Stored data
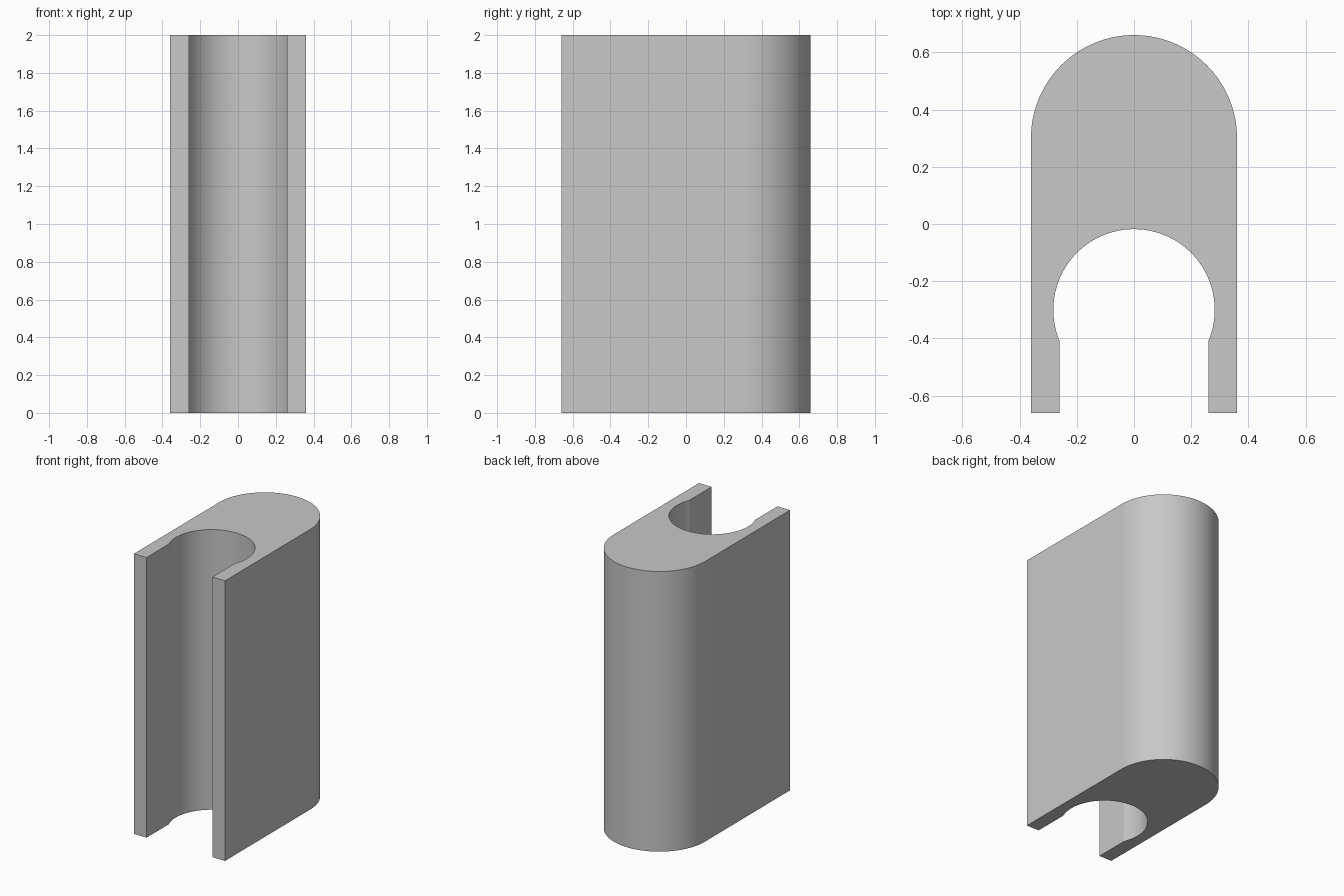
import bpy
import bmesh
from math import asin, cos, pi, radians, sin

HEIGHT = 2.0
FRONT_Y = -0.66
OUTER_R, OUTER_Y = 0.36, 0.30      # rounded back
BORE_R, BORE_Y = 0.282, -0.30      # round channel
SLOT_X = 0.26                      # half width of the front slot


def arc(radius, centre_y, start, end, steps):
    """Points on an arc centred on x = 0."""
    angles = [start + (end - start) * i / steps for i in range(steps + 1)]
    return [(radius * cos(a), centre_y + radius * sin(a)) for a in angles]


if "Cube" in bpy.data.objects:
    bpy.data.objects.remove(bpy.data.objects["Cube"], do_unlink=True)

# Grey material
grey = bpy.data.materials.new("plain grey")
grey.use_nodes = True
colour = (0.58, 0.58, 0.58, 1.0)
grey.diffuse_color = colour
grey.node_tree.nodes["Principled BSDF"].inputs["Base Color"].default_value = colour

# Outline: rounded back, then the slot and bore between the two front arms
lip = -asin((BORE_R**2 - SLOT_X**2) ** 0.5 / BORE_R)
outline = [(OUTER_R, FRONT_Y)]
outline += arc(OUTER_R, OUTER_Y, 0, pi, 64)
outline += [(-OUTER_R, FRONT_Y), (-SLOT_X, FRONT_Y)]
outline += arc(BORE_R, BORE_Y, pi - lip, lip, 64)
outline += [(SLOT_X, FRONT_Y)]

# Extrude the outline to full height
bm = bmesh.new()
base = bm.faces.new([bm.verts.new((x, y, 0)) for x, y in outline])
result = bmesh.ops.extrude_face_region(bm, geom=[base], use_keep_orig=True)
top_verts = [v for v in result["geom"] if isinstance(v, bmesh.types.BMVert)]
bmesh.ops.translate(bm, verts=top_verts, vec=(0, 0, HEIGHT))
bmesh.ops.recalc_face_normals(bm, faces=bm.faces)
mesh = bpy.data.meshes.new("slotted_block")
bm.to_mesh(mesh)
bm.free()
mesh.materials.append(grey)

block = bpy.data.objects.new("slotted_block", mesh)
bpy.context.collection.objects.link(block)

# Smooth curved walls, sharp corners
bpy.ops.object.select_all(action="DESELECT")
block.select_set(True)
bpy.context.view_layer.objects.active = block
bpy.ops.object.shade_smooth_by_angle(angle=radians(20))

PROBLEM ▸
Among the records above, a stretch begins at the line containing "BORE_R, BORE_Y = 0.282, -0.30" and ends at the line containing "colour = (0.58, 0.58, 0.58, 1.0)". Restate that stretch word for word, and nothing else.

PROBLEM SOLUTION ▸
BORE_R, BORE_Y = 0.282, -0.30      # round channel
SLOT_X = 0.26                      # half width of the front slot


def arc(radius, centre_y, start, end, steps):
    """Points on an arc centred on x = 0."""
    angles = [start + (end - start) * i / steps for i in range(steps + 1)]
    return [(radius * cos(a), centre_y + radius * sin(a)) for a in angles]


if "Cube" in bpy.data.objects:
    bpy.data.objects.remove(bpy.data.objects["Cube"], do_unlink=True)

# Grey material
grey = bpy.data.materials.new("plain grey")
grey.use_nodes = True
colour = (0.58, 0.58, 0.58, 1.0)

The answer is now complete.